The Uncharted, Choppy Waters of Obamacare Repeal

Repealing Obamacare sounded so easy, but replacing the health insurance measure has proven more complicated and politically challenging and may wind up morphing into a repair job on the health care plan that some hate and others have vowed to fight to protect. Photo Credit: Brennan Linsley/AP

Repealing Obamacare sounded so easy, but replacing the health insurance measure has proven more complicated and politically challenging and may wind up morphing into a repair job on the health care plan that some hate and others have vowed to fight to protect.

Photo Credit: Brennan Linsley/AP

Repeal of Obamacare has slipped from a task on Day One in the White House for President Trump to a repair job that may stretch into 2018. As Trump and congressional Republicans have disconcertingly discovered, replacing Obamacare may be more popular than repealing it. 

Over the weekend, Trump signaled the timetable for repealing and replacing Obamacare has slipped and is likely to morph into something closer to an extensive repair job on the highly politicized national health insurance program, which includes an individual health insurance market and expanded Medicaid coverage.

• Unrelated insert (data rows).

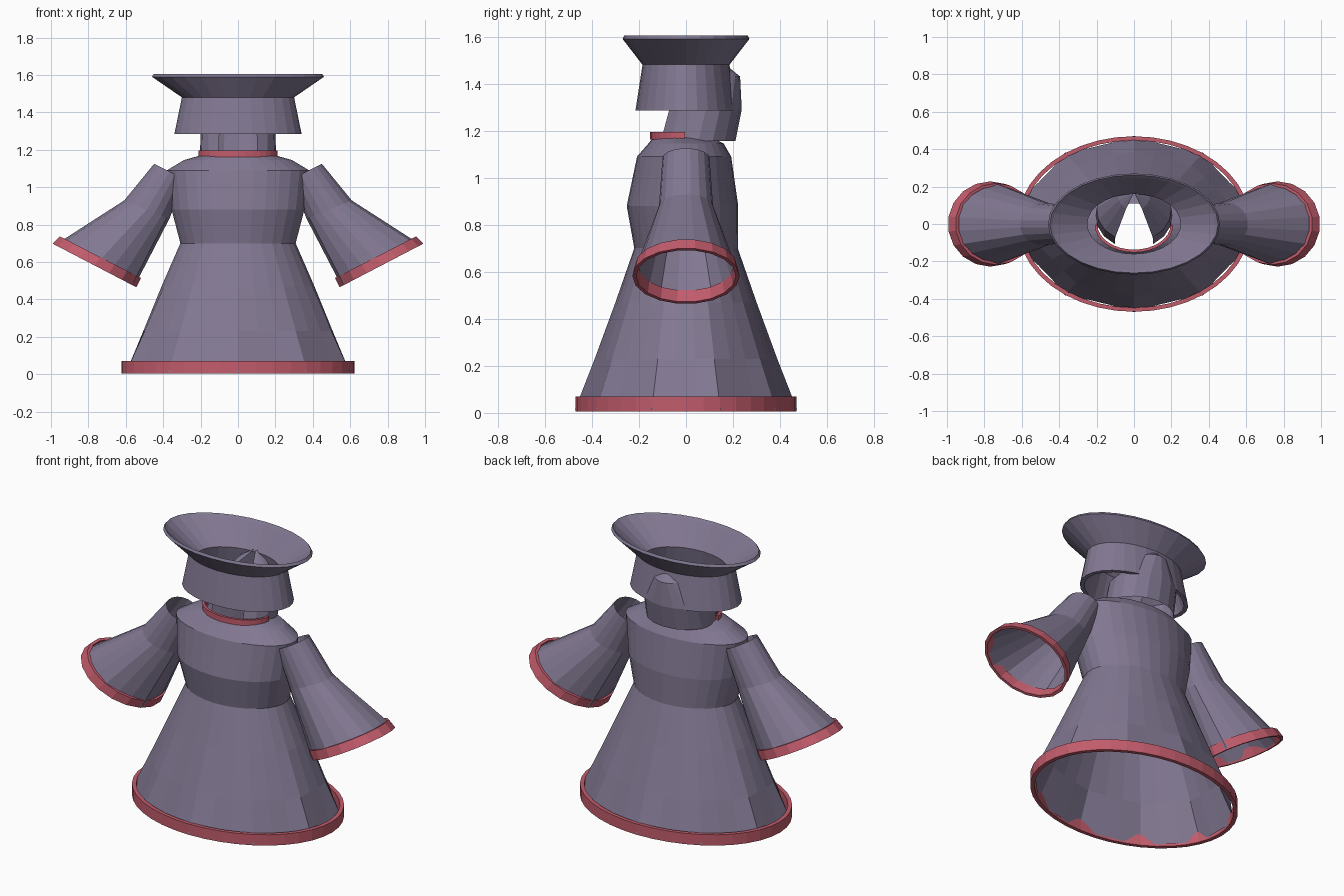
import bpy
import math
from mathutils import Vector

if "Cube" in bpy.data.objects:
    bpy.data.objects.remove(bpy.data.objects["Cube"])


def material(name, rgb):
    m = bpy.data.materials.new(name)
    m.diffuse_color = (*rgb, 1)
    m.use_nodes = True
    m.node_tree.nodes["Principled BSDF"].inputs["Base Color"].default_value = m.diffuse_color
    return m


CLOTH = material("dusty purple cloth", (0.223, 0.188, 0.287))
TRIM = material("rose trim", (0.54, 0.107, 0.15))


def ring(center, rx, ry, n, u=(1, 0, 0), v=(0, 1, 0), flute=0, a0=-90, a1=270):
    """Elliptical ring of points, or an open arc when a1 - a0 < 360."""
    c, u, v = Vector(center), Vector(u), Vector(v)
    full = a1 - a0 >= 360
    pts = []
    for i in range(n):
        t = i / (n if full else n - 1)
        a = math.radians(a0 + (a1 - a0) * t)
        # every third point stands out as a fold
        s = 1 if i % 3 == 0 else 1 - flute
        pts.append(c + u * (rx * s * math.cos(a)) + v * (ry * s * math.sin(a)))
    return pts


def loft(name, rings, mat, closed=True, wrap=False):
    """Skin a list of equal rings; wrap joins the last ring to the first."""
    n = len(rings[0])
    verts = [p for r in rings for p in r]
    faces = []
    for j in range(len(rings) if wrap else len(rings) - 1):
        a, b = j * n, ((j + 1) % len(rings)) * n
        for i in range(n if closed else n - 1):
            k = (i + 1) % n
            faces.append((a + i, a + k, b + k, b + i))
    if wrap and not closed:
        faces.append([j * n for j in reversed(range(len(rings)))])
        faces.append([j * n + n - 1 for j in range(len(rings))])
    me = bpy.data.meshes.new(name)
    me.from_pydata(verts, [], faces)
    me.materials.append(mat)
    me.update()
    ob = bpy.data.objects.new(name, me)
    bpy.context.collection.objects.link(ob)
    return ob


# Robe: flared fluted skirt, waist, chest and sloping shoulders (z, rx, ry, cy, flute)
robe = [(0.015, 0.627, 0.472, 0, 0.06), (0.23, 0.525, 0.388, 0, 0.03),
        (0.47, 0.415, 0.30, 0, 0.01), (0.70, 0.31, 0.22, 0, 0),
        (0.88, 0.357, 0.237, -0.015, 0), (1.09, 0.382, 0.20, -0.008, 0),
        (1.145, 0.29, 0.16, 0, 0), (1.17, 0.20, 0.125, -0.015, 0)]
loft("robe", [ring((0, cy, z), rx, ry, 30, flute=f) for z, rx, ry, cy, f in robe], CLOTH)

# Hem band around the skirt
loft("hem_band", [ring((0, 0, z), rx, ry, 40) for z, rx, ry in
                  [(0.005, 0.624, 0.469), (0.07, 0.624, 0.469),
                   (0.07, 0.60, 0.447), (0.005, 0.60, 0.447)]], TRIM, wrap=True)

# Collar: thin arc round the front of the neck
loft("collar", [ring((0, -0.005, z), rx, ry, 17, a0=-180, a1=0) for z, rx, ry in
                [(1.162, 0.21, 0.147), (1.195, 0.21, 0.147),
                 (1.195, 0.195, 0.132), (1.162, 0.195, 0.132)]],
     TRIM, closed=False, wrap=True)

# Hood: open at the front, gathered to a point inside the hat
hood = [(1.155, 0.205, 0.17, 0.04), (1.29, 0.20, 0.165, 0.072),
        (1.43, 0.085, 0.08, 0.15), (1.475, 0.012, 0.01, 0.165)]
loft("hood", [ring((0, cy, z), rx, ry, 15, a0=-60, a1=240) for z, rx, ry, cy in hood],
     CLOTH, closed=False)

# Hat: band with a wide flared brim, double walled and open at the top
hat = [(1.285, 0.34, 0.215), (1.48, 0.30, 0.185), (1.59, 0.46, 0.27),
       (1.605, 0.45, 0.262), (1.592, 0.435, 0.25), (1.465, 0.25, 0.16),
       (1.285, 0.315, 0.195)]
loft("hat", [ring((0, 0, z), rx, ry, 28) for z, rx, ry in hat], CLOTH, wrap=True)

# Sleeves and cuffs, mirrored left and right
for side, label in ((1, "right"), (-1, "left")):
    def section(outer, inner, depth, scale=1.0, flute=0):
        """Ring spanning the outer and inner (x, z) points of the sleeve."""
        o = Vector((side * outer[0], 0, outer[1]))
        i = Vector((side * inner[0], 0, inner[1]))
        half = (o - i) / 2
        return ring((o + i) / 2, half.length * scale, depth * scale, 18,
                    u=half.normalized(), flute=flute)

    loft("sleeve_" + label,
         [section((0.45, 1.125), (0.28, 1.04), 0.10),
          section((0.61, 0.93), (0.365, 0.83), 0.115),
          section((0.982, 0.705), (0.535, 0.472), 0.222, 1.012, 0.06)], CLOTH)
    top, bottom = ((0.955, 0.738), (0.515, 0.512)), ((0.995, 0.70), (0.54, 0.463))
    loft("cuff_" + label,
         [section(*top, 0.218), section(*bottom, 0.228),
          section(*bottom, 0.228, 0.93), section(*top, 0.218, 0.93)], TRIM, wrap=True)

The lengthier timeline isn’t all that surprising. Since Republicans took up the chant to repeal Obamacare six years ago, they have been hard pressed to reach consensus on an alternative strategy, not to mention an actual replacement plan. Town hall meetings for congressmen have turned into angry forums about what will replace Obamacare if it is repealed. Some congressmen have canceled town halls as a result.

It is unclear whose playbook Republicans will follow. The move to repeal Obamacare and come up with a replacement later apparently has been stripped from the playbook. Trump, in his first press conference after his inauguration, predicted Obamacare would be repealed and replaced more or less simultaneously soon after Tom Price was confirmed as his secretary of Health and Human Services. Price has yet to be confirmed by the Senate and Trump told Bill O’Reilly in a Super Bowl halftime interview that repeal-and-replace may not happen until next year.

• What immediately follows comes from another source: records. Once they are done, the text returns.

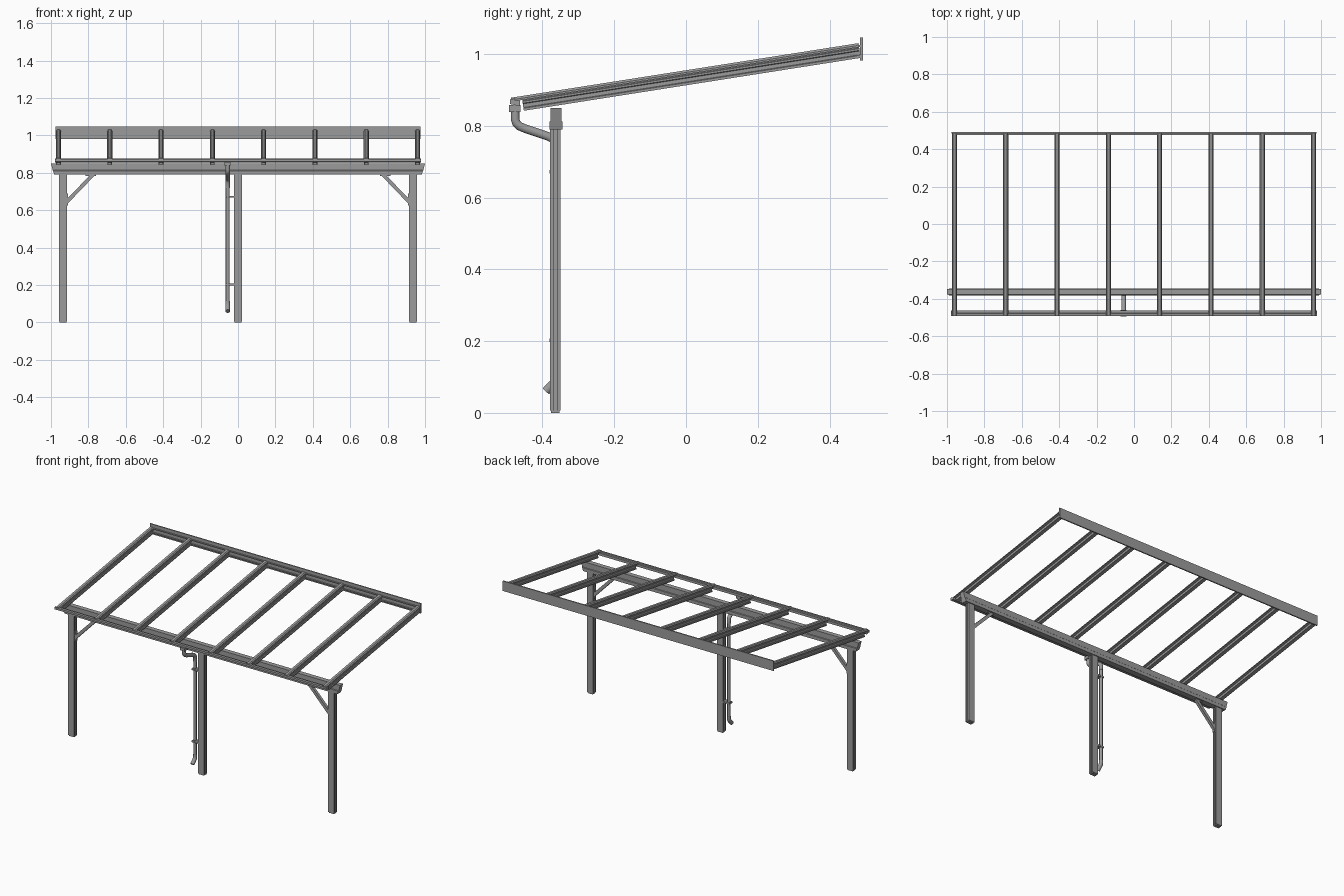
import bpy, bmesh, math
from mathutils import Vector

old = bpy.data.objects.get("Cube")
if old:
    bpy.data.objects.remove(old, do_unlink=True)

grey = bpy.data.materials.new("aluminium_grey")
grey.use_nodes = True
COLOUR = (0.33, 0.33, 0.33, 1)
grey.diffuse_color = COLOUR
grey.node_tree.nodes["Principled BSDF"].inputs["Base Color"].default_value = COLOUR


def prism(name, profile, place, start, end):
    """Extrude a 2D profile from start to end; place(u, v, s) gives the 3D point."""
    bm = bmesh.new()
    a = [bm.verts.new(place(u, v, start)) for u, v in profile]
    b = [bm.verts.new(place(u, v, end)) for u, v in profile]
    bm.faces.new(a)
    bm.faces.new(b[::-1])
    n = len(profile)
    for i in range(n):
        j = (i + 1) % n
        bm.faces.new((a[i], b[i], b[j], a[j]))
    bmesh.ops.recalc_face_normals(bm, faces=bm.faces)
    mesh = bpy.data.meshes.new(name)
    bm.to_mesh(mesh)
    bm.free()
    mesh.materials.append(grey)
    obj = bpy.data.objects.new(name, mesh)
    bpy.context.collection.objects.link(obj)
    return obj


def rect(u0, u1, v0, v1):
    return [(u0, v0), (u1, v0), (u1, v1), (u0, v1)]


def along_x(u, v, s):
    return Vector((s, u, v))


def along_y(u, v, s):
    return Vector((u, s, v))


def along_z(u, v, s):
    return Vector((u, v, s))


def box(name, x0, x1, y0, y1, z0, z1):
    return prism(name, rect(x0, x1, y0, y1), along_z, z0, z1)


def pipe(name, points, radius):
    """Round pipe along a path in the y-z plane."""
    curve = bpy.data.curves.new(name, "CURVE")
    curve.dimensions = "3D"
    curve.bevel_depth = radius
    curve.bevel_resolution = 3
    curve.use_fill_caps = True
    spline = curve.splines.new("POLY")
    spline.points.add(len(points) - 1)
    for p, (y, z) in zip(spline.points, points):
        p.co = (PIPE_X, y, z, 1)
    obj = bpy.data.objects.new(name, curve)
    bpy.context.collection.objects.link(obj)
    curve.materials.append(grey)
    bpy.ops.object.select_all(action="DESELECT")
    obj.select_set(True)
    bpy.context.view_layer.objects.active = obj
    bpy.ops.object.convert(target="MESH")
    bpy.ops.object.shade_smooth_by_angle(angle=math.radians(40))


# Posts with a groove down each side
POST_Y = -0.364
for name, cx in (("right_post", -0.936), ("middle_post", 0.0), ("left_post", 0.936)):
    w, d, g = 0.0215, 0.0145, 0.004
    half = [(w, -d), (w, -g), (w - 0.005, -g), (w - 0.005, g), (w, g), (w, d)]
    outline = half + [(-u, -v) for u, v in half]
    prism(name, [(cx + u, POST_Y + v) for u, v in outline], along_z, 0.006, 0.80)
    box(name + "_foot", cx - 0.018, cx + 0.018, POST_Y - 0.012, POST_Y + 0.012, 0, 0.006)

# Front beam, stepped section with slanted ends
beam_profile = [(-0.381, 0.79), (-0.344, 0.79), (-0.344, 0.811), (-0.347, 0.814),
                (-0.347, 0.85), (-0.378, 0.85), (-0.378, 0.814), (-0.381, 0.811)]


def beam_place(u, v, s):
    return Vector((s * (0.982 + 0.018 * min(1, (v - 0.79) / 0.05)), u, v))


prism("front_beam", beam_profile, beam_place, -1, 1)

# Corner braces with mounting plates
for side, s in (("right", -1), ("left", 1)):
    strut = [(0.914, 0.662), (0.914, 0.632), (0.762, 0.79), (0.788, 0.79)]
    prism(side + "_brace", [(s * u, v) for u, v in strut], along_y, -0.373, -0.355)
    box(side + "_brace_plate", s * 0.908, s * 0.915, -0.373, -0.355, 0.625, 0.69)
    box(side + "_brace_top_plate", s * 0.76, s * 0.815, -0.373, -0.355, 0.784, 0.791)

# Sloping rafters: I-shaped body with an overhanging cap
SLOPE = 0.157
body = [(0.0125, 0), (0.0125, 0.007), (0.008, 0.009), (0.008, 0.019), (0.0125, 0.021),
        (0.0125, 0.026), (0.009, 0.028), (0.009, 0.030)]
cap = [(0.0135, 0.030), (0.0135, 0.035), (0.008, 0.041)]


def slope_place(cx):
    def place(u, v, s):
        return Vector((cx + u, s - 0.15 * v, 0.842 + SLOPE * (s + 0.453) + v))
    return place


for i in range(8):
    cx = -0.96 + i * 1.92 / 7
    for part, half, front in (("body", body, -0.452), ("cap", cap, -0.482)):
        outline = half + [(-u, v) for u, v in reversed(half)]
        prism(f"rafter_{part}_{i + 1}", outline, slope_place(cx), front, 0.487)

# Wall rail at the back with small ledges
box("wall_rail", -0.975, 0.975, 0.485, 0.493, 0.982, 1.047)
for i, z in enumerate((0.992, 1.020)):
    box(f"wall_rail_ledge_{i + 1}", -0.973, 0.973, 0.477, 0.486, z, z + 0.006)

# Front trim joining the rafter ends
prism("front_trim", [(-0.491, 0.861), (-0.463, 0.855), (-0.463, 0.871), (-0.476, 0.871),
                     (-0.478, 0.876), (-0.491, 0.874)], along_x, -0.978, 0.978)

# Rain pipe with outlet collar, bends and clips
PIPE_X = -0.055
box("outlet_collar", PIPE_X - 0.016, PIPE_X + 0.016, -0.494, -0.461, 0.839, 0.858)
pipe("upper_bend", [(-0.476, 0.845), (-0.476, 0.818), (-0.473, 0.808), (-0.464, 0.799),
                    (-0.45, 0.793), (-0.385, 0.771), (-0.372, 0.764), (-0.364, 0.752),
                    (-0.363, 0.72)], 0.0125)
pipe("downpipe", [(-0.363, 0.73), (-0.363, 0.09)], 0.0105)
pipe("lower_spout", [(-0.363, 0.115), (-0.363, 0.096), (-0.367, 0.086), (-0.391, 0.06)], 0.0125)
for i, z in enumerate((0.672, 0.203)):
    box(f"pipe_clip_{i + 1}", PIPE_X - 0.013, -0.019, -0.381, -0.351, z - 0.005, z + 0.005)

Congressional Republican leaders have signaled action is possible as soon as this spring, even though a firm set of actions hasn’t been publicly presented. Oregon Congressman Greg Walden told constituents in Southern Oregon any replacement plan would retain the ban on denying health insurance coverage to people based on pre-existing conditions. As chair of the House Energy and Commerce Committee, Walden will play a leading role in shaping an Obamacare replacement. The major stumbling block for moving ahead, Walden acknowledges, is finding a way to pay for the Obamacare provisions that will be retained.

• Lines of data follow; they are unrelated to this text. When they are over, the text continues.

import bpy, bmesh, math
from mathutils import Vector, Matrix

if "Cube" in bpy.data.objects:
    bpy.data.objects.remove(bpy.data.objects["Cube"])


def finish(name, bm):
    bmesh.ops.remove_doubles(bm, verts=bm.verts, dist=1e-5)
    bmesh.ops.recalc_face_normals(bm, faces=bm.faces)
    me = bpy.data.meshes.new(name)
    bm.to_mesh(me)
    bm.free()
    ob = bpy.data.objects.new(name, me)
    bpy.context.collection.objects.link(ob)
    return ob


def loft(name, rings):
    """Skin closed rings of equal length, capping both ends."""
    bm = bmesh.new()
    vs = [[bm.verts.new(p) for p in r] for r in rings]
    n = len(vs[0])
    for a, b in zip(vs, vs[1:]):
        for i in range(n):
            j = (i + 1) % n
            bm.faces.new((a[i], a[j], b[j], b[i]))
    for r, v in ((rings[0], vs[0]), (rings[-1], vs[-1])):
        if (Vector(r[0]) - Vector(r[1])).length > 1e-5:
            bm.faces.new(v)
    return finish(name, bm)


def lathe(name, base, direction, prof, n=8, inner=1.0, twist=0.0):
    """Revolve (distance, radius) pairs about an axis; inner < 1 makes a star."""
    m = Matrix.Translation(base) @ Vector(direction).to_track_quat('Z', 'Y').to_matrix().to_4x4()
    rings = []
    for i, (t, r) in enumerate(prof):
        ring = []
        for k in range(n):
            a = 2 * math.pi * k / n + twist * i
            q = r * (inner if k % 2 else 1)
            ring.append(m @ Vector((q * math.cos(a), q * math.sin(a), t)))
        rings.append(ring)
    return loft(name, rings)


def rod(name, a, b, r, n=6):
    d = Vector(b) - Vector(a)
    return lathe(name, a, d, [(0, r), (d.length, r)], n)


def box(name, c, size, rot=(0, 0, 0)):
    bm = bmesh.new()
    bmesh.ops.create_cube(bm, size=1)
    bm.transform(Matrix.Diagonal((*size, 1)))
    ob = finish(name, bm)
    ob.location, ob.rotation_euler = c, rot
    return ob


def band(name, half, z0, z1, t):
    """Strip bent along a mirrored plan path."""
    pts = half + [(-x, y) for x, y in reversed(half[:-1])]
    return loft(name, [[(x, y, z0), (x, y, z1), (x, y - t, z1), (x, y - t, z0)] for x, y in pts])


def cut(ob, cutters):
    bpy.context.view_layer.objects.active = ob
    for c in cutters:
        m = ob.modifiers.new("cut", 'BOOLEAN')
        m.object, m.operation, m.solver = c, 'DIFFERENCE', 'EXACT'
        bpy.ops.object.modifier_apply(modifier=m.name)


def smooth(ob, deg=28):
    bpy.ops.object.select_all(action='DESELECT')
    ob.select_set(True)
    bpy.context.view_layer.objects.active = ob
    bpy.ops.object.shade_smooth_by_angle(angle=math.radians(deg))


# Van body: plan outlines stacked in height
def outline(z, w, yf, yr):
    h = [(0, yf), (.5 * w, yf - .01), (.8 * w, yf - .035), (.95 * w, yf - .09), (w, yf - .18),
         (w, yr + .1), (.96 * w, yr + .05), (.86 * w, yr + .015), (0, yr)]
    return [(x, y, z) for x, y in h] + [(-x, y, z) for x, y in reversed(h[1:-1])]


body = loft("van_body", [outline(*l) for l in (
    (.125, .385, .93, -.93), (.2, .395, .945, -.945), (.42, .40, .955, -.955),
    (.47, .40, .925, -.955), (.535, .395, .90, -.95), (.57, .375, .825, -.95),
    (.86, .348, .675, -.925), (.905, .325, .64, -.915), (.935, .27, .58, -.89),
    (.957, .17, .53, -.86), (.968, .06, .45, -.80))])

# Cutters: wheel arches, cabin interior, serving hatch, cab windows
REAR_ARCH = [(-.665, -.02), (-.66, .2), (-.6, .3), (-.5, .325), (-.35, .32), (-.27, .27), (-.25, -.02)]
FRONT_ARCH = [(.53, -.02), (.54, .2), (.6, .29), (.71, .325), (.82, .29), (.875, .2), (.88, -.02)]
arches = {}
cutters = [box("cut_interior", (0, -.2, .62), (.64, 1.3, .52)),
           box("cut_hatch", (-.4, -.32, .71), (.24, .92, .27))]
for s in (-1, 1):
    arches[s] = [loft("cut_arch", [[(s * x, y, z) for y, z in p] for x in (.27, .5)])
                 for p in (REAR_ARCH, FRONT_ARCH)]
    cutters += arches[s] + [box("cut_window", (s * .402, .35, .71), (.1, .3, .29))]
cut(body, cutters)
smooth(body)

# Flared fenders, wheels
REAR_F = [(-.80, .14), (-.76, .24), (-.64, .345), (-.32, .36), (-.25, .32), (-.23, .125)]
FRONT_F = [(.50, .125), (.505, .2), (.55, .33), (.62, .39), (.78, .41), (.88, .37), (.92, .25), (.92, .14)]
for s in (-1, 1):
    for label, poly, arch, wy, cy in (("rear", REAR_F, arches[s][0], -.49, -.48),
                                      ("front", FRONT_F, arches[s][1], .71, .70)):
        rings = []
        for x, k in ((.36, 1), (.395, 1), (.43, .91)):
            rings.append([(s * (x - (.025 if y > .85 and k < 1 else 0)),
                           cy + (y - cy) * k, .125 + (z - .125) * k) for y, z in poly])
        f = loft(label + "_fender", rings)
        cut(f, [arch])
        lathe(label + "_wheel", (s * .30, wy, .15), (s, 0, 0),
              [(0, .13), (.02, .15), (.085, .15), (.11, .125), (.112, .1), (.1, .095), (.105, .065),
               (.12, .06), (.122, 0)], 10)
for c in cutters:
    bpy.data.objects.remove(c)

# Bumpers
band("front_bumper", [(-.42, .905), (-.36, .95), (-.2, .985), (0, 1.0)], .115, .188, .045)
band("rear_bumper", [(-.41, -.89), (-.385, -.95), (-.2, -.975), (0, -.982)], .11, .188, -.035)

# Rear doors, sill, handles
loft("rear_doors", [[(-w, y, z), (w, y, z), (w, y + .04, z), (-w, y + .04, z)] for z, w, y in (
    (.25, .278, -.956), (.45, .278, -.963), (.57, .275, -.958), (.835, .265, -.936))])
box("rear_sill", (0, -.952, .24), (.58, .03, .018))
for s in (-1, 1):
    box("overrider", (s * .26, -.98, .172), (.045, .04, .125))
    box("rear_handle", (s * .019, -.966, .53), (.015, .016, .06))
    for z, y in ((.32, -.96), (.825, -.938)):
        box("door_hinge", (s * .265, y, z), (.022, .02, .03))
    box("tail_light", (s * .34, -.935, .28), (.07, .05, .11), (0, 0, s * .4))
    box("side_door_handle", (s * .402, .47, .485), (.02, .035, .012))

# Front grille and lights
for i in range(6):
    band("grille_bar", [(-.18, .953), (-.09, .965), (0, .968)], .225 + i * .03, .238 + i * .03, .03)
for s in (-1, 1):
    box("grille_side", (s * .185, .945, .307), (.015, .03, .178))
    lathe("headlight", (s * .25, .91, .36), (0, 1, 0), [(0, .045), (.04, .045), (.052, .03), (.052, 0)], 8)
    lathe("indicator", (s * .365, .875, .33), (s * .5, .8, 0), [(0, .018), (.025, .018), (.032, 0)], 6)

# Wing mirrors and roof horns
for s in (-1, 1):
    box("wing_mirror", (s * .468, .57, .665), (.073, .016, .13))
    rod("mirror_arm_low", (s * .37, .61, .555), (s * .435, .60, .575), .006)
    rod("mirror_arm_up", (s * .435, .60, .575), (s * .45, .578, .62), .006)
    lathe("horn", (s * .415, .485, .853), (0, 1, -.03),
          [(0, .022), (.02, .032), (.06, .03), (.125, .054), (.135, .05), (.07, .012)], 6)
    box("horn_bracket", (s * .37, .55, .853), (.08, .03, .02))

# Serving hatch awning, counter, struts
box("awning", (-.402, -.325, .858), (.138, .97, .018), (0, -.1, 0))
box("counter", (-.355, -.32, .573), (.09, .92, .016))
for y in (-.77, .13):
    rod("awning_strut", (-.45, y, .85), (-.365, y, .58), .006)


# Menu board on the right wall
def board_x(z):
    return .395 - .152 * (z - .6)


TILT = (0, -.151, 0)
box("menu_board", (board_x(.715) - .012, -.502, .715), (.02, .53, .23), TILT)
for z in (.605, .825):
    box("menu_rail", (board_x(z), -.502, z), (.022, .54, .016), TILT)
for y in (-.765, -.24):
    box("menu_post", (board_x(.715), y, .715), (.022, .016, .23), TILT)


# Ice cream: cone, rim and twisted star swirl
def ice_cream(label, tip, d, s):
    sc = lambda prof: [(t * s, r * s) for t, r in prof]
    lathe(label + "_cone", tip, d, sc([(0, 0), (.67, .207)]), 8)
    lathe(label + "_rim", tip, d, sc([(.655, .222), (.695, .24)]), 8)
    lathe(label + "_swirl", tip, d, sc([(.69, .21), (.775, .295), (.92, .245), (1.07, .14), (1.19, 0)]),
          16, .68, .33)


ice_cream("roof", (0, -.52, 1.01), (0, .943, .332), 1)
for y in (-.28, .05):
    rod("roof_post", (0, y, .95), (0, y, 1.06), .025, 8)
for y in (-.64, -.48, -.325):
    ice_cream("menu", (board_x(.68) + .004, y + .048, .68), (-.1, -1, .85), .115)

There are a lot of interrelated parts in Obamacare that complicate coming up with a replacement, let alone a replacement that is less costly and ensures the same level and quality of care. Congressional politics play a role, too. Republicans can use the budget reconciliation process to lop off financial aspects of Obamacare, but not to enact replacement features. The replacement ultimately will need 60 votes to pass in the Senate, where Democrats have promised to fight anything that eviscerates Obamacare in the name of replacing it.

This is where the idea of repairing Obamacare comes in. Two GOP senators have already introduced a bill that would let individual states the option of preserving Obamacare as an alternative to whatever Congress settles on as a replacement health insurance mechanism. Called the Patient Freedom Act of 2017, the measure, according to its principal sponsor, Senator Bill Cassidy, R-LA, would eliminate the individual and employer health insurance mandate, but leave the consumer protection provisions of Obamacare in place.

Cassidy’s bill would allow states such as Oregon to retain Obamacare individual health insurance exchanges and expanded Medicaid coverage, but federal support would be trimmed by 5 percent. That cut would be in addition to the phased-down subsidy to states that was part of the Obamacare legislation and goes into effect this budget biennium.

A related health care action by Trump also has taken a U-Turn. During his campaign, Trump said he would push pharmaceutical companies to drop prices on prescription drugs and after his election promised strong action, such as negotiating drug prices for Medicare and Medicaid. However, after meeting with drug industry officials and lobbyists, Trump suddenly changed course and expressed sympathy for the pharmaceutical industry, which says the uncertainty of clinical trials and the short time frames when drugs can be patented are the real drivers behind prices.

Many states, including Oregon, are trying to address the cost of drugs, which is a significant factor in rising health insurance premiums.